Using Twitter's advanced search, one can search for keywords, such as "earthquake," within a specific location. The same can be done programmatically through the API. And the United States Geological Survey has a project that does just that.
Paul Earle heads up the project and he explained why it's important, even to seismologists, in an interview with ecopolitology:
"For felt earthquakes in populated regions, Twitter reports often precede the USGS’s publicly-released, scientifically-verified earthquake alerts. For earthquakes in sparsely instrumented regions, these detections could provide an initial heads up that an earthquake may have occurred."
Recent earthquakes in California and Haiti were spotted and reported via the project's Twitter account (of course). It's not meant to replace a full scientific analysis, as ecopolitology notes:
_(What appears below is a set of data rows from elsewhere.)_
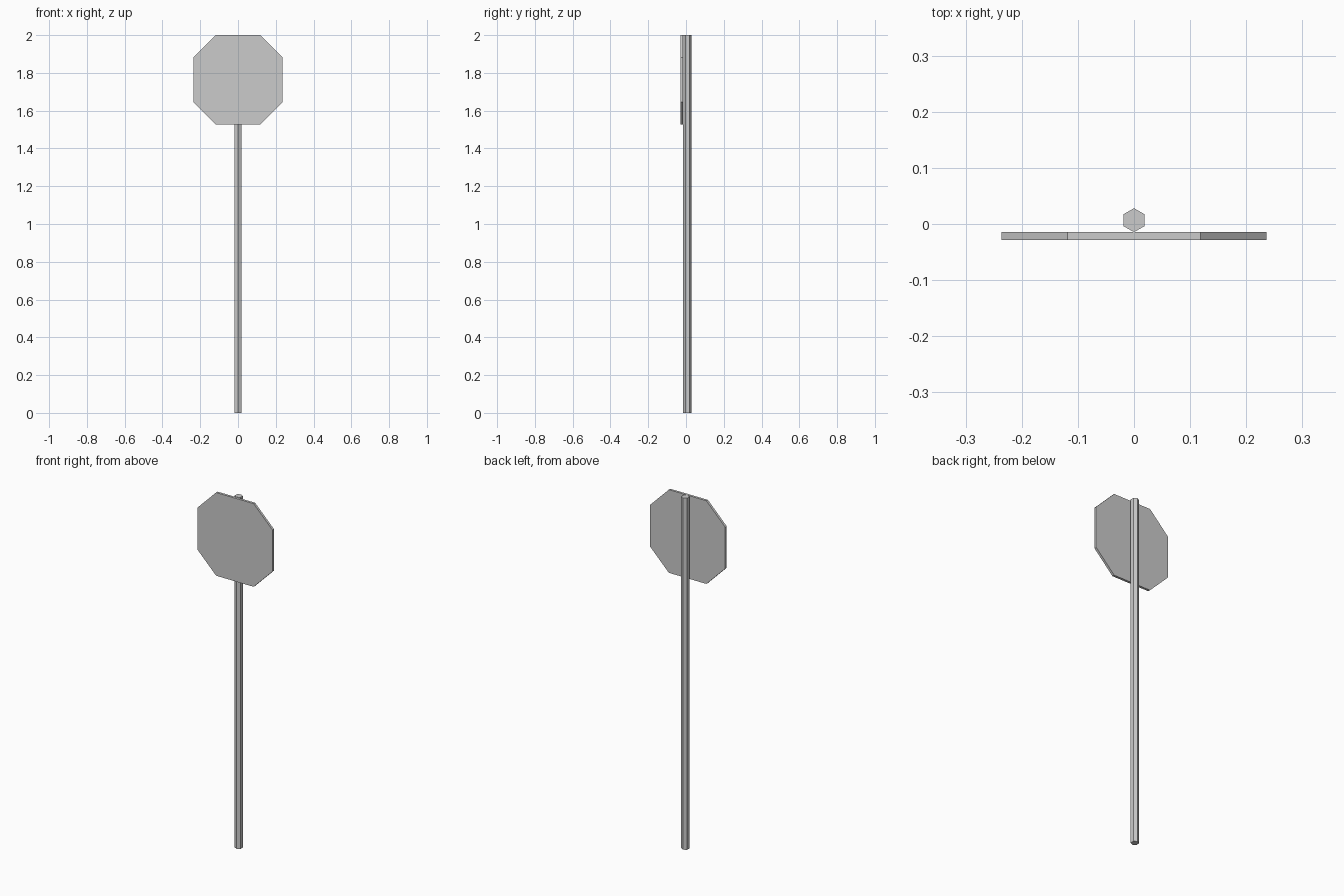
import bpy, bmesh, math
from mathutils import Vector

if "Cube" in bpy.data.objects:
    bpy.data.objects.remove(bpy.data.objects["Cube"])


def prism(name, profile, extrude):
    """Extrude a flat profile along a vector into a closed solid."""
    bm = bmesh.new()
    face = bm.faces.new([bm.verts.new(p) for p in profile])
    result = bmesh.ops.extrude_face_region(bm, geom=[face], use_keep_orig=True)
    moved = [v for v in result["geom"] if isinstance(v, bmesh.types.BMVert)]
    bmesh.ops.translate(bm, vec=Vector(extrude), verts=moved)
    bmesh.ops.recalc_face_normals(bm, faces=bm.faces[:])
    mesh = bpy.data.meshes.new(name)
    bm.to_mesh(mesh)
    bm.free()
    obj = bpy.data.objects.new(name, mesh)
    bpy.context.collection.objects.link(obj)
    return obj


HEIGHT = 2.0
HALF_DEPTH = 0.0282
POLE_R = 0.0214
POLE_Y = HALF_DEPTH - POLE_R

# Six-sided pole, a corner pointing at the sign plate
pole_profile = [(POLE_R * math.sin(i * math.pi / 3),
                 POLE_Y + POLE_R * math.cos(i * math.pi / 3), 0) for i in range(6)]
prism("pole", pole_profile, (0, 0, HEIGHT))

# Eight-sided sign plate: square with corners cut at half its half-width
A = 0.2365
B = A / 2
plate_z = HEIGHT - A
corners = [(B, A), (A, B), (A, -B), (B, -A), (-B, -A), (-A, -B), (-A, B), (-B, A)]
plate_profile = [(x, -HALF_DEPTH, plate_z + z) for x, z in corners]
prism("sign_plate", plate_profile, (0, 2 * (HALF_DEPTH - POLE_R), 0))
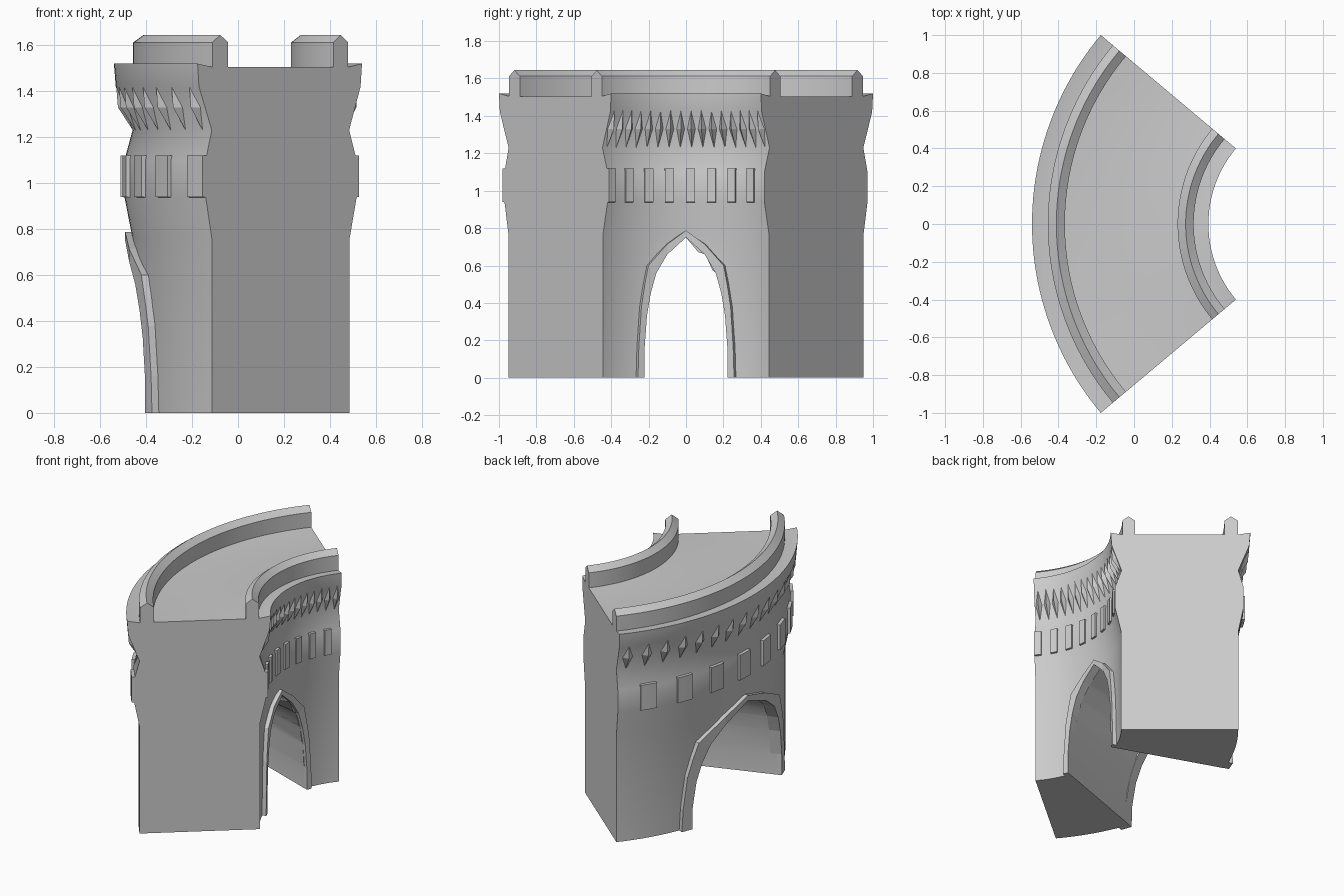
import bpy, bmesh
from math import radians, sin, cos

if "Cube" in bpy.data.objects:
    bpy.data.objects.remove(bpy.data.objects["Cube"])

CX = 1.016      # centre of the curved wall's arcs
HALF = 40       # half sweep in degrees


def polar(r, a, z):
    t = radians(a)
    return (CX - r * cos(t), r * sin(t), z)


def finish(name, bm, smooth=None):
    bmesh.ops.recalc_face_normals(bm, faces=bm.faces[:])
    me = bpy.data.meshes.new(name)
    bm.to_mesh(me)
    bm.free()
    ob = bpy.data.objects.new(name, me)
    bpy.context.collection.objects.link(ob)
    if smooth:
        bpy.ops.object.select_all(action='DESELECT')
        ob.select_set(True)
        bpy.context.view_layer.objects.active = ob
        bpy.ops.object.shade_smooth_by_angle(angle=radians(smooth))
    return ob


def loft(bm, rings):
    """Closed solid through a list of equal-length point rings."""
    vs = [[bm.verts.new(p) for p in ring] for ring in rings]
    n = len(vs[0])
    for a, b in zip(vs, vs[1:]):
        for i in range(n):
            j = (i + 1) % n
            bm.faces.new((a[i], a[j], b[j], b[i]))
    bm.faces.new(vs[0])
    bm.faces.new(vs[-1])


def sweep(bm, profile, a0, a1, steps):
    loft(bm, [[polar(r, a0 + (a1 - a0) * i / steps, z) for r, z in profile]
              for i in range(steps + 1)])


# Arch outlines, half (degrees, height) from jamb to apex
opening = [(19.6, 0), (19.5, .15), (18.3, .33), (16.5, .45), (13.8, .56), (8.6, .66), (0, .75)]
surround = [(22.7, 0), (22.3, .16), (21, .38), (19.3, .5), (17.6, .6), (8.6, .715), (0, .787)]


def full(half):
    return half + [(-a, z) for a, z in half[-2::-1]]


# Wall body: radial cross-section swept round the arc
outer = [(1.475, 0), (1.475, .76), (1.51, .94), (1.51, 1.1), (1.475, 1.23), (1.548, 1.42),
         (1.556, 1.52), (1.472, 1.505)]
inner = [(.70, 1.505), (.622, 1.52), (.63, 1.42), (.695, 1.23), (.652, 1.1), (.652, .94),
         (.692, .76), (.692, 0)]
bm = bmesh.new()
sweep(bm, outer + inner, -HALF, HALF, 48)
wall = finish("curved_wall", bm)

# Radial cutter for the archway
bm = bmesh.new()
hole = full([(opening[0][0], -.1)] + opening[1:])
loft(bm, [[polar(r, a, z) for a, z in hole] for r in (.5, 2)])
cutter = finish("archway_cutter", bm)
cutter.hide_render = True
cutter.hide_viewport = False
mod = wall.modifiers.new("archway", 'BOOLEAN')
mod.object = cutter
mod.solver = 'EXACT'
bpy.context.view_layer.objects.active = wall
wall.select_set(True)
bpy.ops.object.modifier_apply(modifier=mod.name)
bpy.data.objects.remove(cutter)
bpy.ops.object.select_all(action='DESELECT')
wall.select_set(True)
bpy.ops.object.shade_smooth_by_angle(angle=radians(42))

# Parapets with a ridged top
for name, r0, r1 in (("outer_parapet", 1.382, 1.472), ("inner_parapet", .70, .785)):
    bm = bmesh.new()
    sweep(bm, [(r0, 1.49), (r0, 1.612), ((r0 + r1) / 2, 1.645), (r1, 1.612), (r1, 1.49)],
          -HALF, HALF, 48)
    finish(name, bm, 30)

# Raised arch surrounds on both faces
for name, rb, rf in (("outer_arch_surround", 1.43, 1.507), ("inner_arch_surround", .73, .665)):
    bm = bmesh.new()
    loft(bm, [[polar(rb, *p), polar(rf, *p), polar(rf, *q), polar(rb, *q)]
              for p, q in zip(full(opening), full(surround))])
    finish(name, bm)

# Shallow panels round the middle band
for name, rb, rf in (("outer_panels", 1.49, 1.527), ("inner_panels", .67, .64)):
    bm = bmesh.new()
    for k in range(8):
        a = -37.9 + 10 * k
        sweep(bm, [(rb, .935), (rf, .94), (rf, 1.12), (rb, 1.12)], a - 2.1, a + 2.1, 2)
    finish(name, bm)

# Diamond studs under the cornice: (r bottom, r top, r tip, r back, half width in degrees)
for name, rb, rt, tip, back, w in (("outer_diamonds", 1.475, 1.548, 1.54, 1.49, 1.4),
                                   ("inner_diamonds", .695, .628, .632, .68, 1.9)):
    bm = bmesh.new()
    mid = (rb + rt) / 2
    for k in range(16):
        a = -37.5 + 5 * k
        top, low = bm.verts.new(polar(rt, a, 1.43)), bm.verts.new(polar(rb, a, 1.23))
        ring = [bm.verts.new(polar(r, a + d, 1.33))
                for r, d in ((tip, 0), (mid, w), (back, 0), (mid, -w))]
        for i in range(4):
            for pole in (top, low):
                bm.faces.new((ring[i], ring[(i + 1) % 4], pole))
    finish(name, bm)
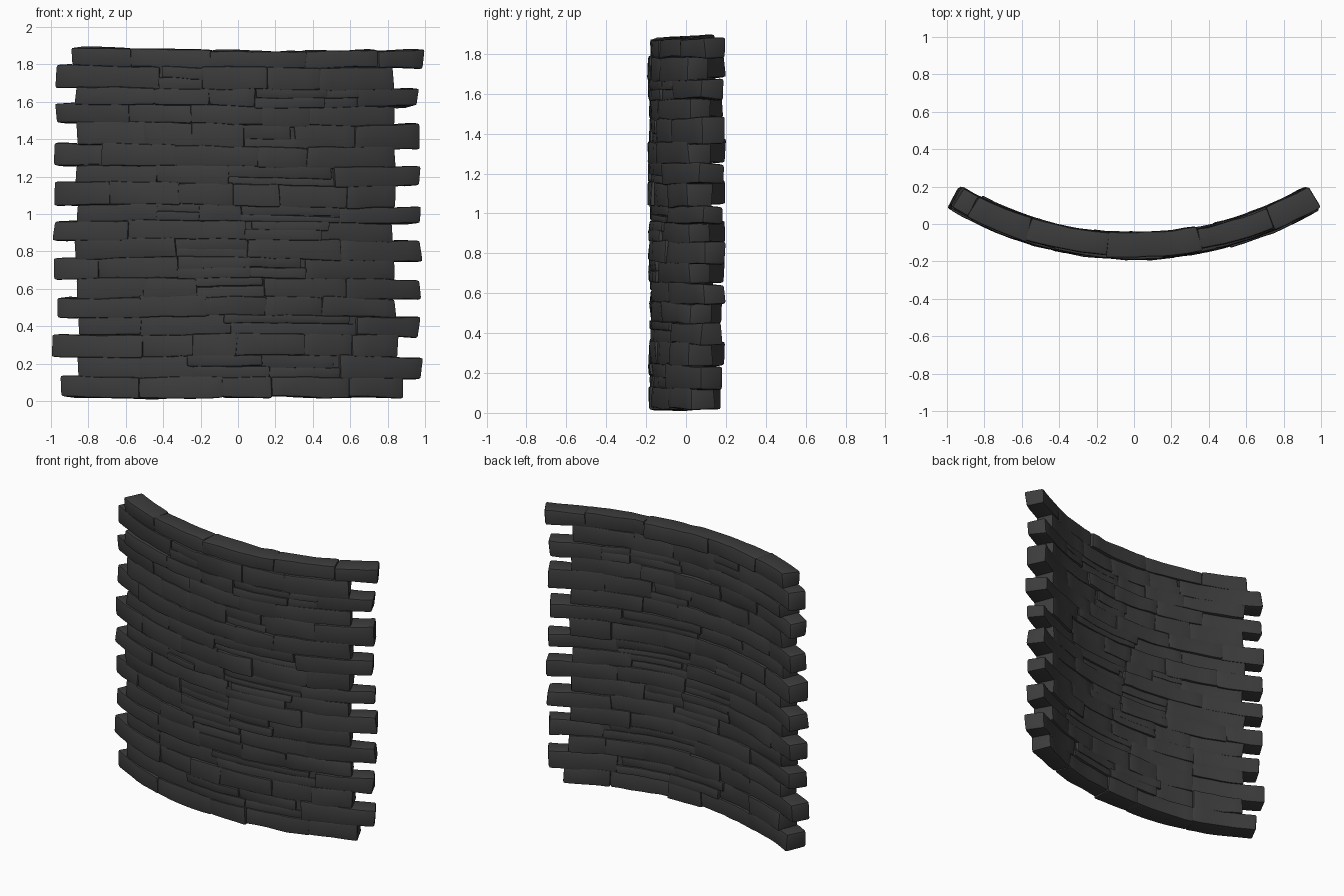
import bpy, bmesh, math, random
from mathutils import Vector, noise

if "Cube" in bpy.data.objects:
    bpy.data.objects.remove(bpy.data.objects["Cube"])
rng = random.Random(7)

RADIUS = 1.866          # arc of the wall's middle line
CENTRE_Y = RADIUS - 0.118
HALF = 0.062            # half the wall thickness
OUTER = RADIUS + HALF

stone = bpy.data.materials.new("dark_stone")
stone.use_nodes = True
stone.diffuse_color = (0.045, 0.045, 0.045, 1)
bsdf = stone.node_tree.nodes["Principled BSDF"]
bsdf.inputs["Base Color"].default_value = stone.diffuse_color
bsdf.inputs["Roughness"].default_value = 0.9


def bend(x, depth, z):
    """Place a point of the flat wall on the arc; x is measured on the front face."""
    a = math.asin(x / OUTER)
    r = RADIUS - depth
    return Vector((r * math.sin(a), CENTRE_Y - r * math.cos(a), z))


def add_block(bm, x0, x1, z0, z1, front, back, bevel, rough):
    """Rounded, slightly crooked stone, cut along its length so it can bend."""
    part = bmesh.new()
    bmesh.ops.create_cube(part, size=1)
    for v in part.verts:
        sx, sy, sz = v.co
        v.co = ((x0 + x1) / 2 + sx * (x1 - x0) + rng.uniform(-1, 1) * rough,
                front if sy < 0 else back,
                (z0 + z1) / 2 + sz * (z1 - z0) + rng.uniform(-1, 1) * rough)
        v.co.y += rng.uniform(-1, 1) * rough
    if bevel:
        bmesh.ops.bevel(part, geom=part.edges[:], offset=bevel, segments=2,
                        profile=0.6, affect='EDGES')
    cuts = max(1, round((x1 - x0) / 0.07))
    for i in range(1, cuts):
        bmesh.ops.bisect_plane(part, geom=part.verts[:] + part.edges[:] + part.faces[:],
                               plane_co=(x0 + (x1 - x0) * i / cuts, 0, 0),
                               plane_no=(1, 0, 0))
    for v in part.verts:
        n = noise.noise_vector(v.co * 9) * rough
        x, depth, z = v.co + n
        z += 0.006 * math.sin(3.2 * x + 2.5 * z) - 0.006 * x
        v.co = bend(x, depth, z)
    bmesh.ops.recalc_face_normals(part, faces=part.faces[:])
    mesh = bpy.data.meshes.new("block")
    part.to_mesh(mesh)
    part.free()
    bm.from_mesh(mesh)
    bpy.data.meshes.remove(mesh)


def finish(bm, name):
    mesh = bpy.data.meshes.new(name)
    bm.to_mesh(mesh)
    bm.free()
    mesh.materials.append(stone)
    obj = bpy.data.objects.new(name, mesh)
    bpy.context.collection.objects.link(obj)
    bpy.ops.object.select_all(action='DESELECT')
    obj.select_set(True)
    bpy.context.view_layer.objects.active = obj
    bpy.ops.object.shade_smooth_by_angle(angle=math.radians(40))


# Height of each joint between courses
joints = [0.02, 0.125, 0.24, 0.355, 0.455, 0.555, 0.655, 0.765, 0.865, 0.96,
          1.045, 1.16, 1.255, 1.36, 1.48, 1.58, 1.67, 1.785, 1.875]
courses = len(joints) - 1

# Mortar core behind the stones
core = bmesh.new()
add_block(core, -0.83, 0.81, 0.05, 1.84, -HALF + 0.014, HALF - 0.014, 0, 0)
finish(core, "wall_core")

# Courses of stones, with alternate ends left standing out as toothing
for row in range(courses):
    z0, z1 = joints[row], joints[row + 1]
    left_out = row % 2 == 0
    x0 = -0.975 if left_out else -0.865
    x1 = 0.835 if left_out else 0.97
    if row == 0:
        x0, x1 = -0.93, 0.89
    elif row == courses - 1:
        x0, x1 = -0.89, 0.985
    x0 += rng.uniform(-0.015, 0.01)
    x1 += rng.uniform(-0.01, 0.015)

    # Uneven stone lengths
    weights = [rng.uniform(0.6, 1.5) for _ in range(rng.choice((4, 5, 5, 6)))]
    ends = [x0]
    for w in weights:
        ends.append(ends[-1] + (x1 - x0) * w / sum(weights))

    bm = bmesh.new()
    for i, (a, b) in enumerate(zip(ends, ends[1:])):
        inner = 0 < i < len(weights) - 1 and 0 < row < courses - 1
        front = -HALF + rng.uniform(-0.010, 0.008)
        back = HALF + rng.uniform(-0.008, 0.010)
        if inner and rng.random() < 0.3:
            # Two thin stones stacked in one course
            mid = z0 + (z1 - z0) * rng.uniform(0.4, 0.6)
            add_block(bm, a - 0.004, b + 0.004, z0 - 0.004, mid + 0.002,
                      front, back, 0.010, 0.005)
            shift = rng.uniform(-0.05, 0.05)
            add_block(bm, a - 0.004 + shift, b + 0.004 + shift, mid - 0.002, z1 + 0.004,
                      front + rng.uniform(-0.008, 0.008), back, 0.010, 0.005)
        else:
            add_block(bm, a - 0.004, b + 0.004, z0 - 0.004, z1 + 0.004,
                      front, back, 0.014, 0.007)
    finish(bm, f"stone_course_{row + 1}")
Also, most 'quake-centric' tweets will generally lack a ton of hard data, instead falling into the 'qualitative data' camp. These are usually personal reactions, quick recollections and little bits of narrative that can help capture descriptive dimensions of earthquakes that hard scientific data might not adequately capture.
In terms of speed, nothing seems to do a better job than Twitter. And you'd naturally expect Google to get in on anything related to quickly spreading the world's information. The company told CNet it integrated Twitter into search results about last week's San Francisco quake in under two minutes.
Hat tip: @timoreilly